(Available records):
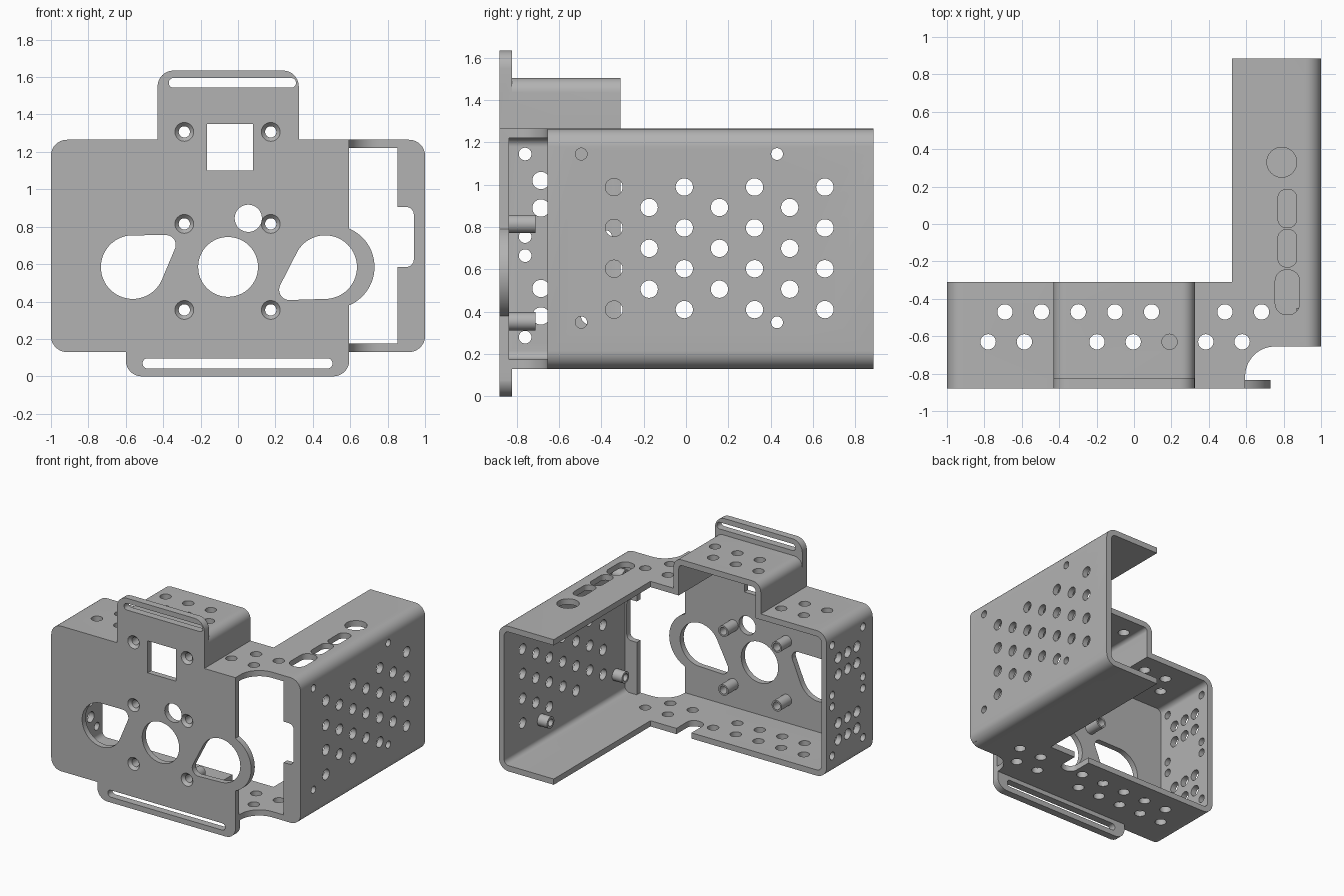
import bpy, bmesh, math
from mathutils import Vector, geometry

if "Cube" in bpy.data.objects:
    bpy.data.objects.remove(bpy.data.objects["Cube"])

grey = bpy.data.materials.new("plain grey")
grey.use_nodes = True
grey.diffuse_color = (0.45, 0.45, 0.45, 1)
grey.node_tree.nodes["Principled BSDF"].inputs["Base Color"].default_value = (0.45, 0.45, 0.45, 1)


# Outline helpers: every rounded outline is the hull of some circles
def hull(*circles, n=32):
    pts = [Vector((x + r * math.cos(2 * math.pi * i / n), y + r * math.sin(2 * math.pi * i / n)))
           for x, y, r in circles for i in range(n)]
    return [pts[i] for i in geometry.convex_hull_2d(pts)]


def rrect(x0, x1, y0, y1, r):
    return hull(*[(x, y, r) for x in (x0 + r, x1 - r) for y in (y0 + r, y1 - r)])


def box(x0, x1, y0, y1):
    return [(x0, y0), (x1, y0), (x1, y1), (x0, y1)]


PLACE = {"x": lambda u, v, t: (t, u, v),
         "y": lambda u, v, t: (u, t, v),
         "z": lambda u, v, t: (u, v, t)}


def prism(bm, outline, axis, a, b, end=None):
    """Extrude an outline along an axis; end gives a different far outline."""
    place = PLACE[axis]
    near = [bm.verts.new(place(p[0], p[1], a)) for p in outline]
    far = [bm.verts.new(place(p[0], p[1], b)) for p in (end or outline)]
    bm.faces.new(near)
    bm.faces.new(far[::-1])
    for i in range(len(near)):
        j = (i + 1) % len(near)
        bm.faces.new((near[j], near[i], far[i], far[j]))


def build(name, *solids):
    bm = bmesh.new()
    for s in solids:
        prism(bm, *s)
    bmesh.ops.recalc_face_normals(bm, faces=bm.faces)
    mesh = bpy.data.meshes.new(name)
    bm.to_mesh(mesh)
    bm.free()
    mesh.materials.append(grey)
    obj = bpy.data.objects.new(name, mesh)
    bpy.context.collection.objects.link(obj)
    return obj


def combine(op, *solids):
    """Apply one boolean to the bracket and discard the tool."""
    tool = build("tool", *solids)
    bpy.context.view_layer.objects.active = bracket
    mod = bracket.modifiers.new("cut", "BOOLEAN")
    mod.operation, mod.solver, mod.object = op, "EXACT", tool
    bpy.ops.object.modifier_apply(modifier=mod.name)
    bpy.data.objects.remove(tool)


FRONT, BACK, SHORT = -0.88, 0.885, -0.31
INNER = FRONT + 0.045

# Outer block, hood, strap tabs and lens ring
bracket = build("bracket", (rrect(-1, 1, 0.13, 1.265, 0.085), "y", FRONT, BACK))
combine("UNION", (rrect(-0.43, 0.325, 0.9, 1.505, 0.07), "y", FRONT, SHORT))
combine("UNION", (rrect(-0.43, 0.325, 1.0, 1.635, 0.085), "y", FRONT, -0.823))
combine("UNION", (rrect(-0.6, 0.595, 0, 0.4, 0.085), "y", FRONT, -0.823))

# Hollow out the shell, then trim it to its plan shape
combine("DIFFERENCE", (rrect(-0.955, 0.955, 0.175, 1.22, 0.04), "y", INNER, 1.2))
combine("DIFFERENCE", (rrect(-0.385, 0.28, 0.8, 1.46, 0.03), "y", INNER, 0.2))
combine("DIFFERENCE", (box(-1.2, 0.525, SHORT, 1.2), "z", -0.2, 2))
scoop = [(0.594, -1.1), (1.2, -1.1), (1.2, -0.655), (0.754, -0.655)]
scoop += [(0.754 + 0.16 * math.cos(a), -0.815 + 0.16 * math.sin(a))
          for a in [math.radians(90 + 7.5 * i) for i in range(1, 13)]]
combine("DIFFERENCE", (scoop, "z", -0.2, 2))
combine("UNION", (hull((0.507, 0.585, 0.223), n=64), "y", FRONT, INNER))

# Side wall lip with its notch
combine("UNION", (box(0.853, 0.97, 0.15, 1.24), "y", -0.655, -0.61))
combine("DIFFERENCE", (rrect(0.7, 0.94, 0.585, 0.905, 0.04), "y", -0.7, -0.56))

# Standoffs on the front plate and on the long side wall
screws = [(x, z) for x in (-0.287, 0.175) for z in (0.355, 0.815, 1.307)]
side_screws = [(y, z) for y in (-0.495, 0.43) for z in (0.35, 1.145)]
combine("UNION", *[(hull((x, z, 0.043)), "y", INNER - 0.02, -0.77 if z > 1 else -0.71)
                   for x, z in screws])
combine("UNION", *[(hull((y, z, 0.045)), "x", 0.87, 0.975) for y, z in side_screws])

# Front plate openings
openings = [
    hull((0.466, 0.584, 0.17), (0.275, 0.463, 0.055), n=64),
    hull((-0.563, 0.584, 0.17), (-0.385, 0.703, 0.052), n=64),
    hull((-0.053, 0.585, 0.16), n=64),
    hull((0.055, 0.845, 0.073)),
    box(-0.165, 0.08, 1.10, 1.35),
    rrect(-0.37, 0.31, 1.543, 1.595, 0.025),
    rrect(-0.51, 0.505, 0.042, 0.096, 0.026)]
openings += [hull((x, z, 0.03)) for x, z in screws]
combine("DIFFERENCE", *[(o, "y", -1, -0.6) for o in openings])
combine("DIFFERENCE", *[(hull((x, z, 0.055)), "y", FRONT - 0.005, FRONT + 0.022, hull((x, z, 0.03)))
                        for x, z in screws])

# Vent holes in the roof, hood and floor, in two staggered rows
R = 0.041
row_a = [(-0.69 + 0.196 * i, -0.47) for i in range(8)]
row_b = [(-0.78 + 0.194 * i, -0.63) for i in range(8)]
cuts = []
for x, y in row_a + row_b:
    under_hood = -0.3 < x < 0.25
    beside_hood = x < -0.48 or x > 0.36
    if under_hood or beside_hood:
        cuts.append((hull((x, y, R), n=24), "z", 1.15, 1.6))
    if not 0.15 < x < 0.32:
        cuts.append((hull((x, y, R), n=24), "z", 0.1, 0.25))

# Cable notch in the floor, and slots in the long arm's roof
cuts.append((rrect(0.17, 0.3, -0.5, 0, 0.06), "z", 0.1, 0.25))
for outline in (hull((0.79, 0.33, 0.08)),
                rrect(0.77, 0.87, -0.02, 0.185, 0.045),
                rrect(0.77, 0.87, -0.23, -0.03, 0.045),
                rrect(0.755, 0.885, -0.485, -0.245, 0.06)):
    cuts.append((outline, "z", 1.1, 1.4))
combine("DIFFERENCE", *cuts)

# Long side wall: staggered vents plus screw holes
cuts = [(hull((y, z, 0.028), n=24), "x", 0.8, 1.1) for y, z in side_screws]
for col in range(7):
    odd = col % 2
    for row in range(4 - odd):
        cuts.append((hull((-0.34 + 0.166 * col, 0.41 + 0.193 * (row + odd / 2), R), n=24),
                     "x", 0.9, 1.1))
combine("DIFFERENCE", *cuts)

# Short side wall: two groups of vents framed by small holes
cuts = [(hull((y, z, R), n=24), "x", -1.1, -0.9)
        for y in (-0.685, -0.57, -0.455) for z in (0.38, 0.51, 0.89, 1.02)]
cuts += [(hull((y, z, 0.03), n=24), "x", -1.1, -0.9)
         for y in (-0.76, -0.38) for z in (0.28, 0.665, 0.755, 1.145)]
combine("DIFFERENCE", *cuts)

# Smooth the rounded corners and keep the edges sharp
bpy.ops.object.select_all(action="DESELECT")
bracket.select_set(True)
bpy.context.view_layer.objects.active = bracket
bpy.ops.object.shade_smooth_by_angle(angle=math.radians(30))
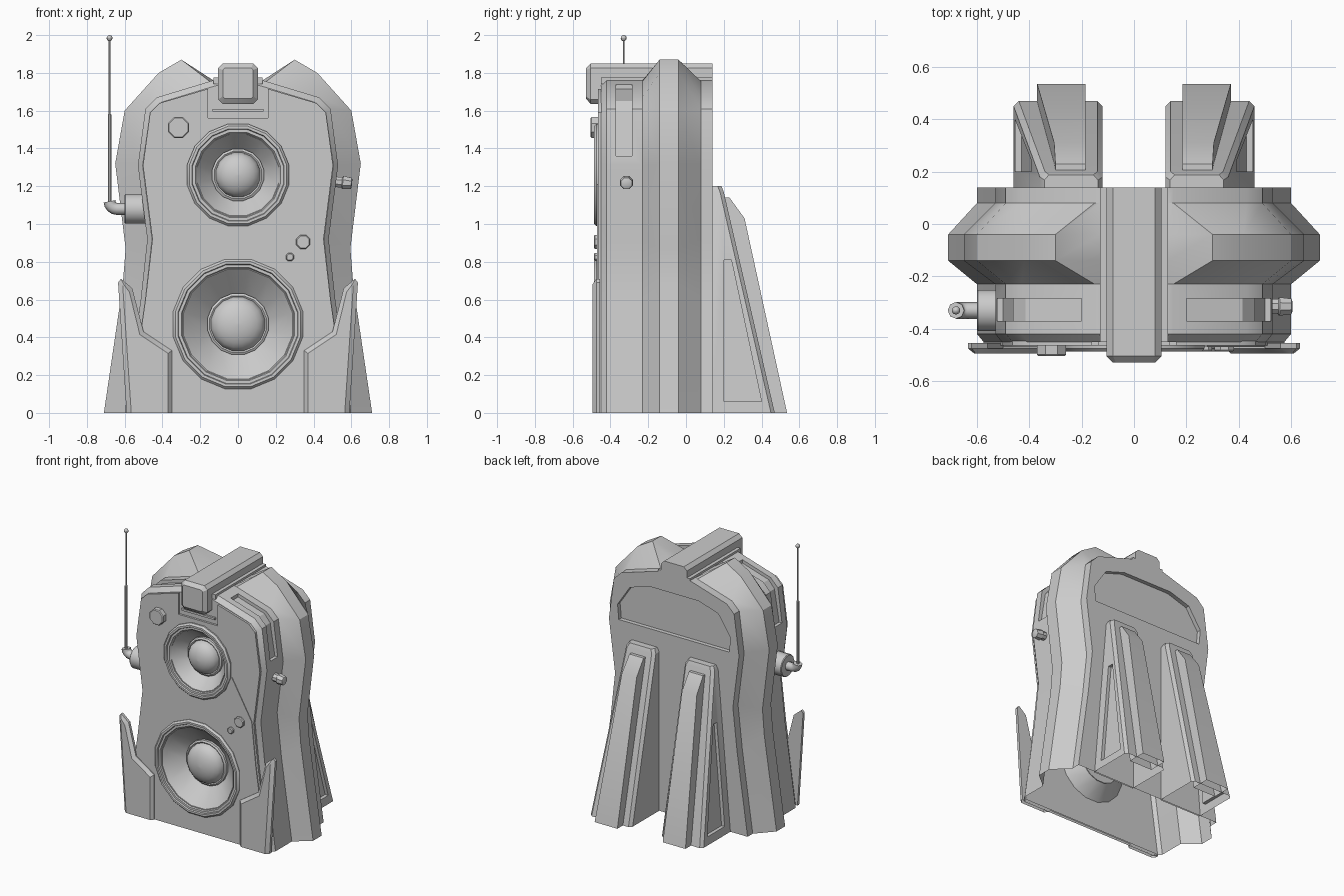
import bpy, bmesh, math
from mathutils import Vector

cube = bpy.data.objects.get("Cube")
if cube:
    bpy.data.objects.remove(cube, do_unlink=True)

grey = bpy.data.materials.new("matte grey")
grey.use_nodes = True
grey.diffuse_color = (0.6, 0.6, 0.6, 1)
grey.node_tree.nodes["Principled BSDF"].inputs["Base Color"].default_value = (0.6, 0.6, 0.6, 1)
parts = []


def loft(name, rings, part=True):
    """Skin matching closed rings of 3D points and cap both ends."""
    bm = bmesh.new()
    rows = [[bm.verts.new(p) for p in ring] for ring in rings]
    n = len(rows[0])
    for a, b in zip(rows, rows[1:]):
        for i in range(n):
            j = (i + 1) % n
            bm.faces.new((a[i], a[j], b[j], b[i]))
    bm.faces.new(rows[0])
    bm.faces.new(rows[-1])
    bmesh.ops.recalc_face_normals(bm, faces=bm.faces)
    mesh = bpy.data.meshes.new(name)
    bm.to_mesh(mesh)
    bm.free()
    obj = bpy.data.objects.new(name, mesh)
    bpy.context.collection.objects.link(obj)
    mesh.materials.append(grey)
    if part:
        parts.append(obj)
    else:
        obj.hide_render = True
    return obj


def sym(half):
    """Complete a half outline (x, z) to both sides."""
    return half + [(-x, z) for x, z in reversed(half) if x > 0]


def along_y(poly, y):
    return [(x, y, z) for x, z in poly]


def slab(name, poly, y0, y1, part=True):
    return loft(name, [along_y(poly, y0), along_y(poly, y1)], part)


def revolve(name, profile, origin, axis, n=16, part=True):
    """Revolve (radius, distance) pairs about an axis through the origin."""
    d = Vector(axis).normalized()
    u = d.orthogonal().normalized()
    v = d.cross(u)
    step = 2 * math.pi / n
    rings = [[Vector(origin) + d * t + (u * math.cos((k + 0.5) * step) + v * math.sin((k + 0.5) * step)) * max(r, 0.001)
              for k in range(n)] for r, t in profile]
    return loft(name, rings, part)


def cut(target, cutters):
    for c in cutters:
        mod = target.modifiers.new("cut", "BOOLEAN")
        mod.operation = "DIFFERENCE"
        mod.solver = "EXACT"
        mod.object = c
        bpy.context.view_layer.objects.active = target
        bpy.ops.object.modifier_apply(modifier=mod.name)


# Cabinet with a flared rim round its middle
core = [(0, 1.76), (.13, 1.76), (.15, 1.755), (.43, 1.67), (.49, 1.61),
        (.53, 1.31), (.48, .92), (.515, .6), (.6, 0)]
rim = [(0, 1.76), (.13, 1.76), (.3, 1.87), (.42, 1.8), (.6, 1.6),
       (.65, 1.32), (.595, .87), (.61, .68), (.71, 0)]


def inset(half, d):
    return [(max(x - d, x * .8), z - d * (z > 1.5)) for x, z in half]


sections = [(inset(core, .025), -.45), (core, -.42), (core, -.23), (rim, -.14),
            (rim, -.04), (core, .08), (core, .14)]
cabinet = loft("cabinet", [along_y(sym(h), y) for h, y in sections])

# Front panels
face = [(0, 1.56), (.16, 1.56), (.16, 1.715), (.415, 1.64), (.465, 1.59),
        (.503, 1.31), (.453, .92), (.49, .6), (.575, 0)]
front_panel = slab("front_panel", sym(face), -.44, -.465)
lower = [(0, 1.21), (.28, 1.21), (.44, .93), (.475, .6), (.56, 0)]
lower_panel = slab("lower_panel", sym(lower), -.46, -.47)

# Speakers: conical pockets, lip rings and domes
pockets = []
for label, z, R, r, back in (("upper", 1.26, .275, .14, -.37), ("lower", .47, .35, .165, -.35)):
    o, ax = (0, 0, z), (0, -1, 0)
    pockets.append(revolve(label + "_pocket_cutter", [(0, -back), (r, -back), (R - .055, .465), (R - .055, .6), (0, .6)],
                           o, ax, part=False))
    # The lip closes on itself, so its last ring returns to the first
    revolve(label + "_speaker_lip", [(R - .055, .455), (R, .455), (R, .475), (R - .012, .488), (R - .026, .488),
                                     (R - .03, .478), (R - .045, .478), (R - .055, .463), (R - .055, .455)], o, ax)
    lip = parts[-1].data
    bm = bmesh.new()
    bm.from_mesh(lip)
    bmesh.ops.delete(bm, geom=[f for f in bm.faces if len(f.verts) > 4], context="FACES_ONLY")
    bmesh.ops.remove_doubles(bm, verts=bm.verts, dist=1e-4)
    bmesh.ops.recalc_face_normals(bm, faces=bm.faces)
    bm.to_mesh(lip)
    bm.free()
    rd = r - .02
    dome = [(rd * math.cos(a * math.pi / 12), -back + .02 + .08 * math.sin(a * math.pi / 12)) for a in range(7)]
    revolve(label + "_speaker_dome", [(r, -back - .005), (r, -back + .018), (rd + .008, -back + .025)] + dome, o, ax)

# Shoulder slots and rear recess
slot = [(.2, 1.85), (.65, 1.85), (.65, 1.36), (.5, 1.36), (.462, 1.595), (.415, 1.65), (.2, 1.715)]
slots = [slab("slot_cutter", [(s * x, z) for x, z in slot], -.37, -.285, False) for s in (1, -1)]
window = [(.2, 1.63), (.36, 1.58), (.46, 1.43), (.45, 1.32)]
recess = slab("rear_recess_cutter", sym(window), .11, .3, False)
cut(cabinet, pockets + slots + [recess])
cut(front_panel, pockets)
cut(lower_panel, pockets)

# Top beam with its front block and ledge
beam = [(.08, 1.85), (.105, 1.825), (.105, 1.775), (.13, 1.775), (.13, 1.74)]
slab("top_beam", sym(beam), -.45, .14)
block = [(.08, 1.85), (.105, 1.825), (.105, 1.66), (.08, 1.635)]
nose = [(.07, 1.825), (.08, 1.815), (.08, 1.675), (.07, 1.665)]
loft("front_block", [along_y(sym(block), -.44), along_y(sym(block), -.505), along_y(sym(nose), -.53)])
slab("block_ledge", sym([(.135, 1.61), (.135, 1.595)]), -.44, -.465)

# Rear struts, ridges and front fins, both sides
strut_base = [(.12, .13), (.12, .45), (.14, .47), (.44, .47), (.46, .45), (.46, .13)]
strut_top = [(.12, .13), (.12, .18), (.14, .2), (.34, .2), (.36, .18), (.36, .13)]
fin = [(.35, 0), (.35, .33), (.5, .43), (.56, .66), (.62, .71), (.635, .69), (.59, 0)]
fin_front = [(.37, 0), (.37, .315), (.52, .415), (.575, .64), (.605, .68), (.61, .67), (.565, 0)]
panel = [(.2, .81), (.24, .81), (.4, .06), (.2, .06)]
for s, side in ((1, "left"), (-1, "right")):
    strut = loft(side + "_strut", [
        [(s * x, y, 0) for x, y in strut_base],
        [(s * x, y, 1.17) for x, y in strut_top],
        [(s * (x * .85 + .036), y - .012, 1.2) for x, y in strut_top]])
    hollow = loft(side + "_strut_cutter", [[(s * (.46 - .083 * z + d), y, z) for y, z in panel]
                                           for d in (-.025, .06)], False)
    cut(strut, [hollow])
    loft(side + "_strut_ridge", [
        [(s * x, y, 0) for x, y in ((.185, .4), (.185, .535), (.37, .535), (.37, .4))],
        [(s * x, y, 1.03) for x, y in ((.185, .2), (.185, .31), (.305, .31), (.305, .2))],
        [(s * x, y, 1.14) for x, y in ((.185, .19), (.185, .23), (.3, .23), (.3, .19))]])
    loft(side + "_fin", [[(s * x, y, z) for x, z in p] for p, y in
                         ((fin, -.455), (fin, -.475), (fin_front, -.495))])

# Bolts on the front
for x, z, r, y in ((-.315, 1.51, .06, .505), (.345, .905, .04, .488), (.275, .825, .024, .488)):
    revolve("bolt", [(r, .45), (r, y - .006), (r - .006, y)], (x, 0, z), (0, -1, 0), 8)

# Side knob
revolve("side_knob", [(.03, 0), (.03, .05), (.038, .055), (.032, .1), (.024, .104)],
        (.5, -.315, 1.225), (1, 0, -.1), 8)

# Antenna mount, elbow, rod and tip
revolve("antenna_mount", [(.08, 0), (.08, .13), (.075, .135)], (-.465, -.33, 1.08), (-1, 0, 0))
path = bpy.data.curves.new("antenna_elbow", "CURVE")
path.dimensions = "3D"
path.bevel_depth = .032
path.bevel_resolution = 2
path.use_fill_caps = True
bend = path.splines.new("POLY")
arc = [(-.59, 1.08)] + [(-.64 - .04 * math.sin(a), 1.12 - .04 * math.cos(a))
                        for a in (i * math.pi / 8 for i in range(5))]
bend.points.add(len(arc) - 1)
for p, (x, z) in zip(bend.points, arc):
    p.co = (x, -.33, z, 1)
path.materials.append(grey)
bpy.context.collection.objects.link(bpy.data.objects.new("antenna_elbow", path))
revolve("antenna_rod", [(.01, 1.1), (.01, 1.58), (.005, 1.585), (.005, 1.98)], (-.68, -.33, 0), (0, 0, 1), 8)
revolve("antenna_tip", [(.016 * math.sin(a * math.pi / 6), 1.984 - .016 * math.cos(a * math.pi / 6))
                        for a in range(7)], (-.68, -.33, 0), (0, 0, 1), 10)

# Open undersides, then smooth shading with sharp edges
bpy.ops.object.select_all(action="DESELECT")
for obj in parts:
    bm = bmesh.new()
    bm.from_mesh(obj.data)
    under = [f for f in bm.faces if all(v.co.z < 1e-4 for v in f.verts)]
    bmesh.ops.delete(bm, geom=under, context="FACES")
    bm.to_mesh(obj.data)
    bm.free()
    obj.select_set(True)
bpy.context.view_layer.objects.active = cabinet
bpy.ops.object.shade_smooth_by_angle(angle=math.radians(30))

# Remove the cutters
for obj in [o for o in bpy.data.objects if "_cutter" in o.name and o.hide_render]:
    bpy.data.objects.remove(obj, do_unlink=True)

(Prompt): Your task is to restate, word for word, only those lines above that fall between the line holding "(.475, .6), (.56, 0)]" and the line holding "o, ax, part=False))", inclusive.

(Task response):
lower = [(0, 1.21), (.28, 1.21), (.44, .93), (.475, .6), (.56, 0)]
lower_panel = slab("lower_panel", sym(lower), -.46, -.47)

# Speakers: conical pockets, lip rings and domes
pockets = []
for label, z, R, r, back in (("upper", 1.26, .275, .14, -.37), ("lower", .47, .35, .165, -.35)):
    o, ax = (0, 0, z), (0, -1, 0)
    pockets.append(revolve(label + "_pocket_cutter", [(0, -back), (r, -back), (R - .055, .465), (R - .055, .6), (0, .6)],
                           o, ax, part=False))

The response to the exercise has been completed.